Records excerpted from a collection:
● ● ●
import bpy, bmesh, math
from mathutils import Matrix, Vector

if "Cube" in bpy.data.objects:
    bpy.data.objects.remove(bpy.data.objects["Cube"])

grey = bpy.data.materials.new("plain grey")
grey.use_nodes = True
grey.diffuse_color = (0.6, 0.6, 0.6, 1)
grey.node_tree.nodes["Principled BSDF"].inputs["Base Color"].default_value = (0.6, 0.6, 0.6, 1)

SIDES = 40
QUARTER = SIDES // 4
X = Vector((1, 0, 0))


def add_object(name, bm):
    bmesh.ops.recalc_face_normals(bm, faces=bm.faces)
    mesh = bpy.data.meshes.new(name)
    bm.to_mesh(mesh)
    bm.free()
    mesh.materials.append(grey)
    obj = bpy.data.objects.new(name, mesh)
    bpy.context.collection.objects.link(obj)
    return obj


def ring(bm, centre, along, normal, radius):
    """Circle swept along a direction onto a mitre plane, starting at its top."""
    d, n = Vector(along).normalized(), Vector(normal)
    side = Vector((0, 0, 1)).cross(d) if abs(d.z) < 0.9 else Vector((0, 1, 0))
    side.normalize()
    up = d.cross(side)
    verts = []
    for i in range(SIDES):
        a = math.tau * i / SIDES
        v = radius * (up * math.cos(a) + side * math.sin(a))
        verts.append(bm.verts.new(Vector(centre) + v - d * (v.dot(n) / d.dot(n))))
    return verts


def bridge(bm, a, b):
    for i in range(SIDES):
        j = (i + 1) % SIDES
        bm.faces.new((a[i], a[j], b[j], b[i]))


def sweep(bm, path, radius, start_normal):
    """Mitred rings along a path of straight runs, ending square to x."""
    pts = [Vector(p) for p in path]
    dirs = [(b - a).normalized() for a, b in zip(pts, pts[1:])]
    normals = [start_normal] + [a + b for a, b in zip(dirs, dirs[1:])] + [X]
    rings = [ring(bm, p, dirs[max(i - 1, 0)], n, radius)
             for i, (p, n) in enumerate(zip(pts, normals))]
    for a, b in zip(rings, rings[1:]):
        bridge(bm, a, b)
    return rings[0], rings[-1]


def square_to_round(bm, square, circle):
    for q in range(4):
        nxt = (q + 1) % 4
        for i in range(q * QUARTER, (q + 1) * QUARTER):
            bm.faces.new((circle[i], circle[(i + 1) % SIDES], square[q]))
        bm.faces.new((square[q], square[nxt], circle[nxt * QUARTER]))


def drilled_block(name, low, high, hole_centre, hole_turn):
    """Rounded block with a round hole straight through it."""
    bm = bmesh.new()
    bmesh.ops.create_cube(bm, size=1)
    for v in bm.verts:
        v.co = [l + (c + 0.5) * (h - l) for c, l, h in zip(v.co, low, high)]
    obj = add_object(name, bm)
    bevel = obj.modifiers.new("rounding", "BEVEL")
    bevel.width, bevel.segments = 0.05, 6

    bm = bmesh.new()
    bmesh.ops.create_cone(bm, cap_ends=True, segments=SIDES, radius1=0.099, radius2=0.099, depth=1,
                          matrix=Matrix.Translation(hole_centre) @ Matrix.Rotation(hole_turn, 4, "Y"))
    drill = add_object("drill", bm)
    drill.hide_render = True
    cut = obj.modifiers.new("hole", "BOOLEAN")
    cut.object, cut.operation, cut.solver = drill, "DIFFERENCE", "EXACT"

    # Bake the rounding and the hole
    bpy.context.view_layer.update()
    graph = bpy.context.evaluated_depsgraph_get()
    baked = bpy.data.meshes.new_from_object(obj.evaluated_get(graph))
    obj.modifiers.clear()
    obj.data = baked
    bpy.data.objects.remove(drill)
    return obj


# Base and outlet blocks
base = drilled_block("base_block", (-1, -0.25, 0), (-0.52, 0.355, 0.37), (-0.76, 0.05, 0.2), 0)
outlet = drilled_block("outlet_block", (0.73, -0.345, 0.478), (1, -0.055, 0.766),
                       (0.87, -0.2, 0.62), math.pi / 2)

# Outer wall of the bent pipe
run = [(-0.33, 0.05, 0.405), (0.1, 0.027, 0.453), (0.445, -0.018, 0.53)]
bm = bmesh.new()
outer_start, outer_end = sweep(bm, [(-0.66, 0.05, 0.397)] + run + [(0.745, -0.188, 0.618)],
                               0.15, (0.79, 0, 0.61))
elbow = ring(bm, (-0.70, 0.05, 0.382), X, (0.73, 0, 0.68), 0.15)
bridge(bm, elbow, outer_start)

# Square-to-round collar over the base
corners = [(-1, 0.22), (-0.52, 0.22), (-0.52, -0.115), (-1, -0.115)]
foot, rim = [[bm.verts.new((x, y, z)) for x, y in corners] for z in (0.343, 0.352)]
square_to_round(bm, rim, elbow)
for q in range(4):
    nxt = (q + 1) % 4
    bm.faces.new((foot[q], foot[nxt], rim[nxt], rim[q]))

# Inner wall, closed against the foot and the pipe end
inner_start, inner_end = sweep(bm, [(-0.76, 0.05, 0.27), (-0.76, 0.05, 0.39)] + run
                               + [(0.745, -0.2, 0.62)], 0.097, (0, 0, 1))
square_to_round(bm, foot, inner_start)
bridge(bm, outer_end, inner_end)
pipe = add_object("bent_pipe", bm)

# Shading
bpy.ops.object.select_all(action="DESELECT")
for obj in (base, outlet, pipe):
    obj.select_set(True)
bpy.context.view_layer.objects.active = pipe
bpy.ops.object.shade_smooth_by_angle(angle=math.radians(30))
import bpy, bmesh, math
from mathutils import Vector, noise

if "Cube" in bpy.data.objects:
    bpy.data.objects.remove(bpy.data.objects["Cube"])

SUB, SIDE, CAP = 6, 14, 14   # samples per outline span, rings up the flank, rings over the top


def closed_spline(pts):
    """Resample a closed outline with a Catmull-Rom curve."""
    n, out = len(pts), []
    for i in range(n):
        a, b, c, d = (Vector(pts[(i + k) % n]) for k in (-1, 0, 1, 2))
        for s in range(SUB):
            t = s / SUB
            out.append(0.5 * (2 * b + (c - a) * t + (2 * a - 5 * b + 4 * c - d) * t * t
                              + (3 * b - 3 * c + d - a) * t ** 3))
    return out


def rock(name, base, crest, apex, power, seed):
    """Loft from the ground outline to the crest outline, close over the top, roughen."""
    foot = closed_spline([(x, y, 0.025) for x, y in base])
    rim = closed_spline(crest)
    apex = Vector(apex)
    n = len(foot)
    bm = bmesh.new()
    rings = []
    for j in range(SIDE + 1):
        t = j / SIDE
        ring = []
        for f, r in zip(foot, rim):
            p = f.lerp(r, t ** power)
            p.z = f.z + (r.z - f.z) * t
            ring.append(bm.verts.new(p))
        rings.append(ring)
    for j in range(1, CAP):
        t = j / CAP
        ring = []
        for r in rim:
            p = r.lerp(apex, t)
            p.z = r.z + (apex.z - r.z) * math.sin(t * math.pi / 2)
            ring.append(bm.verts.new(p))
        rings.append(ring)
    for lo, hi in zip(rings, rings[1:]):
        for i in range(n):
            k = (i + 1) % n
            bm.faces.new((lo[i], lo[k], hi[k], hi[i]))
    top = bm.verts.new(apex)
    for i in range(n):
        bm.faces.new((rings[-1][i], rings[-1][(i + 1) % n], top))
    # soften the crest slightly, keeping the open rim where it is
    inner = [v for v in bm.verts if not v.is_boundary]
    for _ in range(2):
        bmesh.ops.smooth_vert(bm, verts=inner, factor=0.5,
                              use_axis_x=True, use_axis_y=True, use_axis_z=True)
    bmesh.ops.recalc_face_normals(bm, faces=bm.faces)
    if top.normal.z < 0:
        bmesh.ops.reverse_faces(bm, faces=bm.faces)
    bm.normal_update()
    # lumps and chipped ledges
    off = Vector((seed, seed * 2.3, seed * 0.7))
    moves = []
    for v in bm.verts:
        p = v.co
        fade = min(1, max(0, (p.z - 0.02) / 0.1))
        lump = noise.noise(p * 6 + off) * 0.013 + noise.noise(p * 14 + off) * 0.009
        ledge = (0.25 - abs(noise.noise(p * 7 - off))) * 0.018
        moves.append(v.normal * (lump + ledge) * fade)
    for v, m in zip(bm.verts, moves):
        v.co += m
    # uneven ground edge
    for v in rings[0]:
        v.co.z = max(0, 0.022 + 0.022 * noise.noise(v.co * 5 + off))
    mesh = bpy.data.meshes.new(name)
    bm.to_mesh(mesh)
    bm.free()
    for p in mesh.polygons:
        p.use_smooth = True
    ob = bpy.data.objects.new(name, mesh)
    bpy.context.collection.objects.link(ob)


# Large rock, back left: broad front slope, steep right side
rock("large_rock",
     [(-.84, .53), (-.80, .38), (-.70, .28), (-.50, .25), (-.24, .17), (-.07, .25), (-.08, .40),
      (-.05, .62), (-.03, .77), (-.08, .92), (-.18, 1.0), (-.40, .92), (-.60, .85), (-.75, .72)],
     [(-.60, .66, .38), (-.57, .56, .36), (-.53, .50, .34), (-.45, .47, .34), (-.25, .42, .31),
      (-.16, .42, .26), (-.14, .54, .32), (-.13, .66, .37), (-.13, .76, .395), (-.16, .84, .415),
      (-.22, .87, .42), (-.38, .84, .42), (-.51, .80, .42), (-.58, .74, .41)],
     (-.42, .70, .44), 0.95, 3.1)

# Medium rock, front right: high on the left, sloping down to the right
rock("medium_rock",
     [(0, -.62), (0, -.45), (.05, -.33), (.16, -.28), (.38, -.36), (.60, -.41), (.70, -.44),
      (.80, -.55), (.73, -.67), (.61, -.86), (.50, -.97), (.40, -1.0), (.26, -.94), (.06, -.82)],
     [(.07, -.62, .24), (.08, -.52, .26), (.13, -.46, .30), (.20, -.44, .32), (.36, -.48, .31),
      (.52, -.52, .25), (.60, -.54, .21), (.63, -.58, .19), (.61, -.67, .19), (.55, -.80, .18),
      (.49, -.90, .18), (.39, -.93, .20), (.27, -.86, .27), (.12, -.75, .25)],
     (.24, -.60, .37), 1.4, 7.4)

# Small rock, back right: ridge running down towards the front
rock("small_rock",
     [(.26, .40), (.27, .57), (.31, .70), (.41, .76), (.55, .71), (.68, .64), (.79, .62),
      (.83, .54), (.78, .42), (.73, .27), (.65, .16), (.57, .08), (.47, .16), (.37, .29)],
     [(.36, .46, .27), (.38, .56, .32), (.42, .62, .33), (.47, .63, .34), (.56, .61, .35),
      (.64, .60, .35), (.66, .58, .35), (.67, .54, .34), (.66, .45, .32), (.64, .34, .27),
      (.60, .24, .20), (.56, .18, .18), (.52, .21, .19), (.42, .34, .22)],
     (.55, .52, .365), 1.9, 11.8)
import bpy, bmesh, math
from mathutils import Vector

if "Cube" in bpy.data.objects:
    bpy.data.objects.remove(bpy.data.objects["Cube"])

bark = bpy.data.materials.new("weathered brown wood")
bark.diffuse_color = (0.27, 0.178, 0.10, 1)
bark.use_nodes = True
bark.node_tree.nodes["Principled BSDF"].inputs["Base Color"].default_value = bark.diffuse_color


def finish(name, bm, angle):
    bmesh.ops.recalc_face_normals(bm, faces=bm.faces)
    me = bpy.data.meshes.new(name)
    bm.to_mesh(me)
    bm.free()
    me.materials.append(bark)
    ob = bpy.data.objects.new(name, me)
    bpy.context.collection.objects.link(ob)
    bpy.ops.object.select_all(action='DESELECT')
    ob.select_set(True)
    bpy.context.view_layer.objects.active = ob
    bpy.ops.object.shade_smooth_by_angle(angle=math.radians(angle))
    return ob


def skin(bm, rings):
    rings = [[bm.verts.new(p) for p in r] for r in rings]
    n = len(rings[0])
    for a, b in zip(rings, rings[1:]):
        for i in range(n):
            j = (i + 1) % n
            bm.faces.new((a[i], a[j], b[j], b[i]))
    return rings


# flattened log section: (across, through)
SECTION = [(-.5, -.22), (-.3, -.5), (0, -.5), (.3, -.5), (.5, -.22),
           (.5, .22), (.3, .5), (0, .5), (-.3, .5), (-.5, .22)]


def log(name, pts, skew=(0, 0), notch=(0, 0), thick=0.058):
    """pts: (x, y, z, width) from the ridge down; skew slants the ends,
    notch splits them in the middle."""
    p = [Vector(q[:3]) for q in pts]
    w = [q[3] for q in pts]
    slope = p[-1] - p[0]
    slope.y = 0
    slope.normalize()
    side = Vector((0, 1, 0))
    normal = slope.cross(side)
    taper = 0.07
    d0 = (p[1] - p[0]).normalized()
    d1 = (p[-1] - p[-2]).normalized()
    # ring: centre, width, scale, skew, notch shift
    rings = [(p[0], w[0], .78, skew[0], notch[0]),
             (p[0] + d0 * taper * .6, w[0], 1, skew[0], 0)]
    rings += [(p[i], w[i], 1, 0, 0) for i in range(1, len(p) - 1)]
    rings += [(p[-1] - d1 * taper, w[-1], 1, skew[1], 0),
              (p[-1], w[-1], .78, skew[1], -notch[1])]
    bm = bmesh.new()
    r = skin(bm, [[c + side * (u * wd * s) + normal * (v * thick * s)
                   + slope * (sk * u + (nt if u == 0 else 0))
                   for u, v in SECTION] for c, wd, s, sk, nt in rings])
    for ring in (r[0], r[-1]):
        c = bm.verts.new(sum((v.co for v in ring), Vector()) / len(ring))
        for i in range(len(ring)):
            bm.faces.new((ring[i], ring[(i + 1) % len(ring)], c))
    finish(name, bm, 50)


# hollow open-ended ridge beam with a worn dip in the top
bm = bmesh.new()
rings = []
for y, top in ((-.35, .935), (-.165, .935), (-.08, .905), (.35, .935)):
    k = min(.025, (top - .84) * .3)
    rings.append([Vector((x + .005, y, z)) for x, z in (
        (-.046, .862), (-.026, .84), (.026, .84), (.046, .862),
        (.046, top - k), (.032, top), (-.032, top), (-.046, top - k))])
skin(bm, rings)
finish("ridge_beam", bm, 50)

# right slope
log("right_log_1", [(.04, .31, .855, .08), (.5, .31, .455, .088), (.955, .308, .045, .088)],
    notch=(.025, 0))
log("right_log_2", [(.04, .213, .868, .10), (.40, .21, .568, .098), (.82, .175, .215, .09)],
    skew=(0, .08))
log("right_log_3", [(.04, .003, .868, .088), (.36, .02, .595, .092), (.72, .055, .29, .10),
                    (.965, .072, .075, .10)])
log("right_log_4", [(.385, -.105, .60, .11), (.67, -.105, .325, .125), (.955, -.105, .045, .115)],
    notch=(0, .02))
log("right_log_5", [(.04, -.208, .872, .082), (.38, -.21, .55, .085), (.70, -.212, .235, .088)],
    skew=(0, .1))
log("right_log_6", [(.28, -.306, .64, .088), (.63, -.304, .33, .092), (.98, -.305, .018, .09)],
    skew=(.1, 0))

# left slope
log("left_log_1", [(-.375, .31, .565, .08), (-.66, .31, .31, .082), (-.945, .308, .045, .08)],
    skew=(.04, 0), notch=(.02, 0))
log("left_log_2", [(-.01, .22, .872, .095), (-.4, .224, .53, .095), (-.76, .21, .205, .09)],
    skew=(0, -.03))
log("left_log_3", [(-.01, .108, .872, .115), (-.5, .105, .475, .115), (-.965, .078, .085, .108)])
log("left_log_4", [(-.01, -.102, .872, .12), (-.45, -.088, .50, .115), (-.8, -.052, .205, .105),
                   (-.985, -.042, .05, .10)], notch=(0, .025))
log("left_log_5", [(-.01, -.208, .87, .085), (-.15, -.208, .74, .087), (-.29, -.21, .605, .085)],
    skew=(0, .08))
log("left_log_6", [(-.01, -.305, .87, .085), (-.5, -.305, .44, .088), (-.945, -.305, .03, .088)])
● ● ●
**What is required**
Out of the data above, give again only the lines starting at the one holding "from mathutils import Matrix, Vector" and ending at the one holding "mesh.materials.append(grey)", unchanged.

**Solution to this task**
from mathutils import Matrix, Vector

if "Cube" in bpy.data.objects:
    bpy.data.objects.remove(bpy.data.objects["Cube"])

grey = bpy.data.materials.new("plain grey")
grey.use_nodes = True
grey.diffuse_color = (0.6, 0.6, 0.6, 1)
grey.node_tree.nodes["Principled BSDF"].inputs["Base Color"].default_value = (0.6, 0.6, 0.6, 1)

SIDES = 40
QUARTER = SIDES // 4
X = Vector((1, 0, 0))


def add_object(name, bm):
    bmesh.ops.recalc_face_normals(bm, faces=bm.faces)
    mesh = bpy.data.meshes.new(name)
    bm.to_mesh(mesh)
    bm.free()
    mesh.materials.append(grey)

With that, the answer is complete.